TASK ITEM:
The copy you produce must hold every record exactly, and none of the images.

RECORDS TO PROCESS:
###
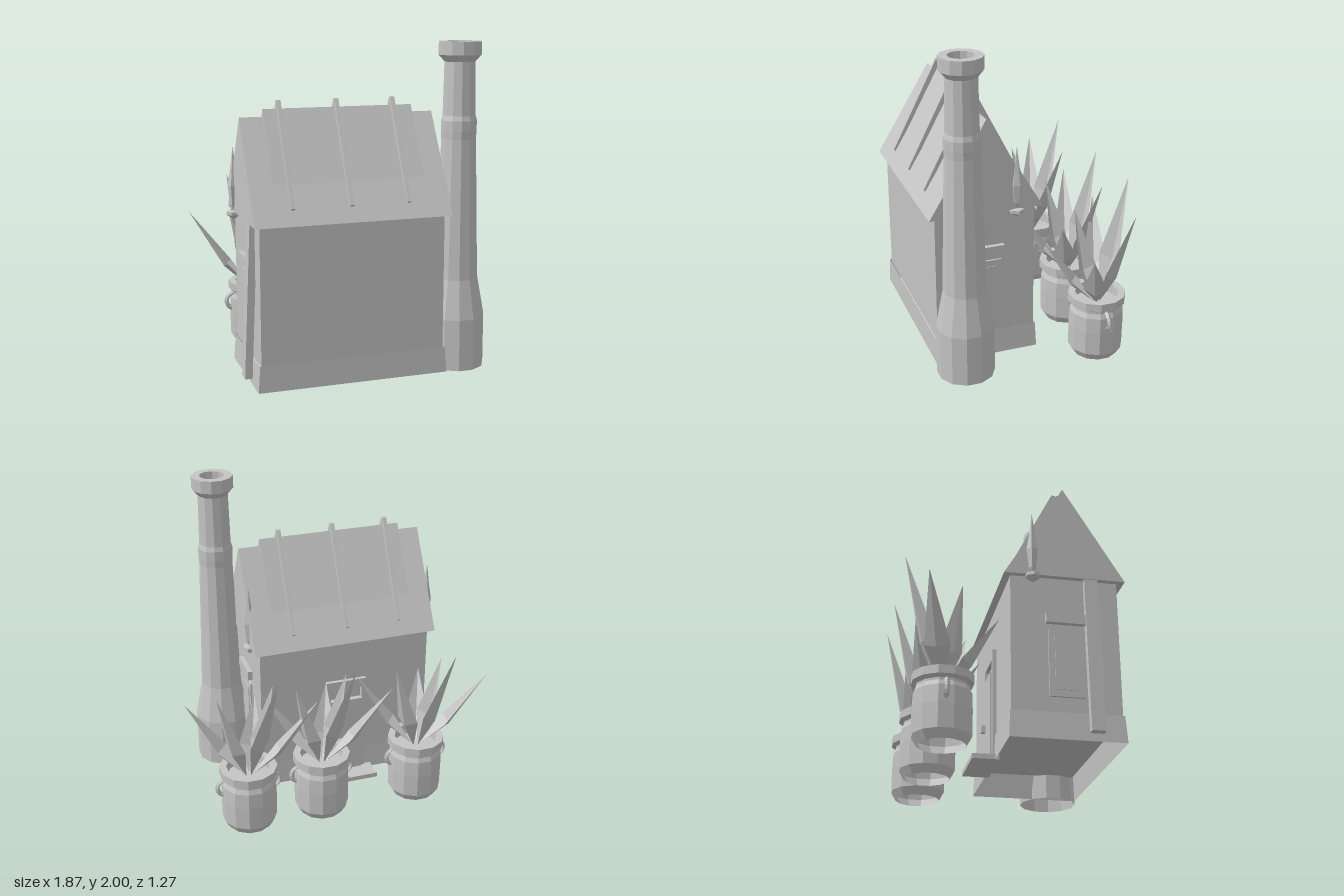
import * as THREE from 'three';

const stone = new THREE.MeshStandardMaterial({ color: 0xc4c4c4, flatShading: true, side: THREE.DoubleSide });
stone.name = 'pale grey';

const CZ = 0.275; // depth of the house centre line

function add(parent, name, geo, x = 0, y = 0, z = 0) {
  const m = new THREE.Mesh(geo, stone);
  m.name = name;
  m.position.set(x, y, z);
  parent.add(m);
  return m;
}

// box given by its limits on each axis
function slab(parent, name, x0, x1, y0, y1, z0, z1) {
  return add(parent, name, new THREE.BoxGeometry(x1 - x0, y1 - y0, z1 - z0),
    (x0 + x1) / 2, (y0 + y1) / 2, (z0 + z1) / 2);
}

// outline in (z from centre line, y) extruded along x
function gable(parent, name, pts, x0, x1) {
  const shape = new THREE.Shape(pts.map(p => new THREE.Vector2(p[0], p[1])));
  const geo = new THREE.ExtrudeGeometry(shape, { depth: x1 - x0, bevelEnabled: false });
  geo.rotateY(Math.PI / 2);
  return add(parent, name, geo, x0, 0, CZ);
}

function lathe(pts, sides) {
  const geo = new THREE.LatheGeometry(pts.map(p => new THREE.Vector2(p[0], p[1])), sides);
  geo.rotateY(Math.PI / sides);
  return geo;
}

// folded pointed leaf: root, two side corners, raised rib and tip
function leafGeometry(tx, ty, tz) {
  const len = Math.hypot(tx, tz), dx = tx / len, dz = tz / len, w = 0.075;
  const root = [dx * 0.02, 0.34, dz * 0.02];
  const my = 0.34 + (ty - 0.34) * 0.36, m = len * 0.4;
  const a = [dx * m - dz * w, my, dz * m + dx * w];
  const b = [dx * m + dz * w, my, dz * m - dx * w];
  const rib = [dx * (m + 0.035), my - 0.03, dz * (m + 0.035)];
  const tip = [tx, ty, tz];
  const tris = [root, a, rib, root, rib, b, a, tip, rib, rib, tip, b];
  const geo = new THREE.BufferGeometry();
  geo.setAttribute('position', new THREE.Float32BufferAttribute(tris.flat(), 3));
  geo.computeVertexNormals();
  return geo;
}

function pottedPlant() {
  const g = new THREE.Group();
  g.name = 'pottedPlant';
  add(g, 'pot', lathe([[0.14, 0], [0.17, 0.05], [0.172, 0.2], [0.168, 0.3], [0.155, 0.33], [0.155, 0.345],
    [0.18, 0.36], [0.18, 0.41], [0.135, 0.41], [0.13, 0.35], [0, 0.35]], 12));
  for (const s of [-1, 1]) {
    const h = add(g, 'potHandle', new THREE.TorusGeometry(0.055, 0.014, 4, 8, Math.PI), s * 0.145, 0.28, 0);
    h.rotation.z = -s * Math.PI / 2;
  }
  const tips = [[-0.41, 0.87, -0.14], [-0.13, 1.09, -0.25], [0.21, 0.99, -0.14],
    [0.34, 0.8, 0.18], [-0.13, 0.73, 0.3], [-0.19, 0.9, 0.08]];
  for (const t of tips) add(g, 'leaf', leafGeometry(...t));
  return g;
}

export function createModel() {
  const model = new THREE.Group();
  model.name = 'cottage';

  // walls on a tapered, open plinth
  const house = new THREE.Group();
  house.name = 'house';
  model.add(house);
  slab(house, 'walls', -0.725, 0.41, 0.15, 0.985, -0.04, 0.59);
  const plinth = new THREE.CylinderGeometry(Math.SQRT1_2, Math.SQRT1_2, 0.16, 4, 1, true);
  plinth.rotateY(Math.PI / 4);
  const p = plinth.attributes.position;
  for (let i = 0; i < p.count; i++) {
    const k = p.getY(i) < 0 ? 1 : 0.98;
    p.setXYZ(i, p.getX(i) * 1.18 * k, p.getY(i), p.getZ(i) * 0.66 * k);
  }
  add(house, 'plinth', plinth, -0.157, 0.08, CZ);

  // main roof, raised middle roof and ribs
  gable(house, 'roof', [[-0.357, 0.98], [0.357, 0.98], [0, 1.57]], -0.76, 0.445);
  gable(house, 'raisedRoof', [[-0.34, 0.985], [0.34, 0.985], [0, 1.615]], -0.62, 0.31);
  for (const x of [-0.525, -0.17, 0.185]) {
    gable(house, 'roofRib', [[-0.315, 1.075], [-0.3, 1.06], [0, 1.55], [0.3, 1.06], [0.315, 1.075],
      [0.012, 1.665], [-0.012, 1.665]], x - 0.012, x + 0.012);
  }

  // blind window, lintel and hanging lamp on each gable end
  for (const [x, s] of [[-0.725, -1], [0.41, 1]]) {
    const side = s > 0 ? 'left' : 'right';
    add(house, side + 'WindowFrame', new THREE.BoxGeometry(0.025, 0.4, 0.2), x, 0.45, CZ);
    add(house, side + 'WindowPanel', new THREE.BoxGeometry(0.034, 0.32, 0.13), x, 0.45, CZ);
    add(house, side + 'Lintel', new THREE.BoxGeometry(0.06, 0.06, 0.23), x, 0.72, CZ);
    const lx = s > 0 ? 0.44 : -0.76;
    add(house, side + 'LampBowl', lathe([[0, 0.93], [0.045, 0.96], [0.045, 0.98], [0, 0.985]], 6), lx, 0, 0.085);
    add(house, side + 'LampFlame', lathe([[0, 0.98], [0.022, 1.02], [0.035, 1.14], [0.02, 1.23], [0, 1.38]], 5), lx, 0, 0.085);
  }

  // plank leaning on the right wall
  const plank = add(house, 'leaningPlank', new THREE.BoxGeometry(0.045, 0.94, 0.08), -0.752, 0.515, 0.43);
  plank.rotation.z = -0.045;

  // back door with frame, handle and step
  slab(house, 'doorStep', -0.34, 0.02, 0, 0.03, -0.19, -0.03);
  slab(house, 'door', -0.27, -0.05, 0.03, 0.56, -0.075, -0.03);
  for (const x of [-0.295, -0.055]) slab(house, 'doorPost', x, x + 0.03, 0.03, 0.67, -0.065, -0.03);
  slab(house, 'doorLintel', -0.295, -0.025, 0.64, 0.7, -0.065, -0.03);
  slab(house, 'doorHandle', -0.125, -0.1, 0.23, 0.275, -0.1, -0.07);

  // tall flared chimney, open at both ends
  add(model, 'chimney', lathe([[0.178, 0], [0.177, 0.32], [0.132, 0.56], [0.106, 1.42], [0.109, 1.47],
    [0.109, 1.53], [0.1, 1.56], [0.094, 1.88], [0.13, 1.92], [0.13, 2], [0.078, 2], [0.075, 1.85]], 12),
    0.552, 0, 0.455);

  // row of pots behind the house
  for (const x of [-0.52, 0.12, 0.595]) {
    const plant = pottedPlant();
    plant.position.set(x, 0, -0.39);
    model.add(plant);
  }
  return model;
}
###
YOUR SOLUTION:
import * as THREE from 'three';

const stone = new THREE.MeshStandardMaterial({ color: 0xc4c4c4, flatShading: true, side: THREE.DoubleSide });
stone.name = 'pale grey';

const CZ = 0.275; // depth of the house centre line

function add(parent, name, geo, x = 0, y = 0, z = 0) {
  const m = new THREE.Mesh(geo, stone);
  m.name = name;
  m.position.set(x, y, z);
  parent.add(m);
  return m;
}

// box given by its limits on each axis
function slab(parent, name, x0, x1, y0, y1, z0, z1) {
  return add(parent, name, new THREE.BoxGeometry(x1 - x0, y1 - y0, z1 - z0),
    (x0 + x1) / 2, (y0 + y1) / 2, (z0 + z1) / 2);
}

// outline in (z from centre line, y) extruded along x
function gable(parent, name, pts, x0, x1) {
  const shape = new THREE.Shape(pts.map(p => new THREE.Vector2(p[0], p[1])));
  const geo = new THREE.ExtrudeGeometry(shape, { depth: x1 - x0, bevelEnabled: false });
  geo.rotateY(Math.PI / 2);
  return add(parent, name, geo, x0, 0, CZ);
}

function lathe(pts, sides) {
  const geo = new THREE.LatheGeometry(pts.map(p => new THREE.Vector2(p[0], p[1])), sides);
  geo.rotateY(Math.PI / sides);
  return geo;
}

// folded pointed leaf: root, two side corners, raised rib and tip
function leafGeometry(tx, ty, tz) {
  const len = Math.hypot(tx, tz), dx = tx / len, dz = tz / len, w = 0.075;
  const root = [dx * 0.02, 0.34, dz * 0.02];
  const my = 0.34 + (ty - 0.34) * 0.36, m = len * 0.4;
  const a = [dx * m - dz * w, my, dz * m + dx * w];
  const b = [dx * m + dz * w, my, dz * m - dx * w];
  const rib = [dx * (m + 0.035), my - 0.03, dz * (m + 0.035)];
  const tip = [tx, ty, tz];
  const tris = [root, a, rib, root, rib, b, a, tip, rib, rib, tip, b];
  const geo = new THREE.BufferGeometry();
  geo.setAttribute('position', new THREE.Float32BufferAttribute(tris.flat(), 3));
  geo.computeVertexNormals();
  return geo;
}

function pottedPlant() {
  const g = new THREE.Group();
  g.name = 'pottedPlant';
  add(g, 'pot', lathe([[0.14, 0], [0.17, 0.05], [0.172, 0.2], [0.168, 0.3], [0.155, 0.33], [0.155, 0.345],
    [0.18, 0.36], [0.18, 0.41], [0.135, 0.41], [0.13, 0.35], [0, 0.35]], 12));
  for (const s of [-1, 1]) {
    const h = add(g, 'potHandle', new THREE.TorusGeometry(0.055, 0.014, 4, 8, Math.PI), s * 0.145, 0.28, 0);
    h.rotation.z = -s * Math.PI / 2;
  }
  const tips = [[-0.41, 0.87, -0.14], [-0.13, 1.09, -0.25], [0.21, 0.99, -0.14],
    [0.34, 0.8, 0.18], [-0.13, 0.73, 0.3], [-0.19, 0.9, 0.08]];
  for (const t of tips) add(g, 'leaf', leafGeometry(...t));
  return g;
}

export function createModel() {
  const model = new THREE.Group();
  model.name = 'cottage';

  // walls on a tapered, open plinth
  const house = new THREE.Group();
  house.name = 'house';
  model.add(house);
  slab(house, 'walls', -0.725, 0.41, 0.15, 0.985, -0.04, 0.59);
  const plinth = new THREE.CylinderGeometry(Math.SQRT1_2, Math.SQRT1_2, 0.16, 4, 1, true);
  plinth.rotateY(Math.PI / 4);
  const p = plinth.attributes.position;
  for (let i = 0; i < p.count; i++) {
    const k = p.getY(i) < 0 ? 1 : 0.98;
    p.setXYZ(i, p.getX(i) * 1.18 * k, p.getY(i), p.getZ(i) * 0.66 * k);
  }
  add(house, 'plinth', plinth, -0.157, 0.08, CZ);

  // main roof, raised middle roof and ribs
  gable(house, 'roof', [[-0.357, 0.98], [0.357, 0.98], [0, 1.57]], -0.76, 0.445);
  gable(house, 'raisedRoof', [[-0.34, 0.985], [0.34, 0.985], [0, 1.615]], -0.62, 0.31);
  for (const x of [-0.525, -0.17, 0.185]) {
    gable(house, 'roofRib', [[-0.315, 1.075], [-0.3, 1.06], [0, 1.55], [0.3, 1.06], [0.315, 1.075],
      [0.012, 1.665], [-0.012, 1.665]], x - 0.012, x + 0.012);
  }

  // blind window, lintel and hanging lamp on each gable end
  for (const [x, s] of [[-0.725, -1], [0.41, 1]]) {
    const side = s > 0 ? 'left' : 'right';
    add(house, side + 'WindowFrame', new THREE.BoxGeometry(0.025, 0.4, 0.2), x, 0.45, CZ);
    add(house, side + 'WindowPanel', new THREE.BoxGeometry(0.034, 0.32, 0.13), x, 0.45, CZ);
    add(house, side + 'Lintel', new THREE.BoxGeometry(0.06, 0.06, 0.23), x, 0.72, CZ);
    const lx = s > 0 ? 0.44 : -0.76;
    add(house, side + 'LampBowl', lathe([[0, 0.93], [0.045, 0.96], [0.045, 0.98], [0, 0.985]], 6), lx, 0, 0.085);
    add(house, side + 'LampFlame', lathe([[0, 0.98], [0.022, 1.02], [0.035, 1.14], [0.02, 1.23], [0, 1.38]], 5), lx, 0, 0.085);
  }

  // plank leaning on the right wall
  const plank = add(house, 'leaningPlank', new THREE.BoxGeometry(0.045, 0.94, 0.08), -0.752, 0.515, 0.43);
  plank.rotation.z = -0.045;

  // back door with frame, handle and step
  slab(house, 'doorStep', -0.34, 0.02, 0, 0.03, -0.19, -0.03);
  slab(house, 'door', -0.27, -0.05, 0.03, 0.56, -0.075, -0.03);
  for (const x of [-0.295, -0.055]) slab(house, 'doorPost', x, x + 0.03, 0.03, 0.67, -0.065, -0.03);
  slab(house, 'doorLintel', -0.295, -0.025, 0.64, 0.7, -0.065, -0.03);
  slab(house, 'doorHandle', -0.125, -0.1, 0.23, 0.275, -0.1, -0.07);

  // tall flared chimney, open at both ends
  add(model, 'chimney', lathe([[0.178, 0], [0.177, 0.32], [0.132, 0.56], [0.106, 1.42], [0.109, 1.47],
    [0.109, 1.53], [0.1, 1.56], [0.094, 1.88], [0.13, 1.92], [0.13, 2], [0.078, 2], [0.075, 1.85]], 12),
    0.552, 0, 0.455);

  // row of pots behind the house
  for (const x of [-0.52, 0.12, 0.595]) {
    const plant = pottedPlant();
    plant.position.set(x, 0, -0.39);
    model.add(plant);
  }
  return model;
}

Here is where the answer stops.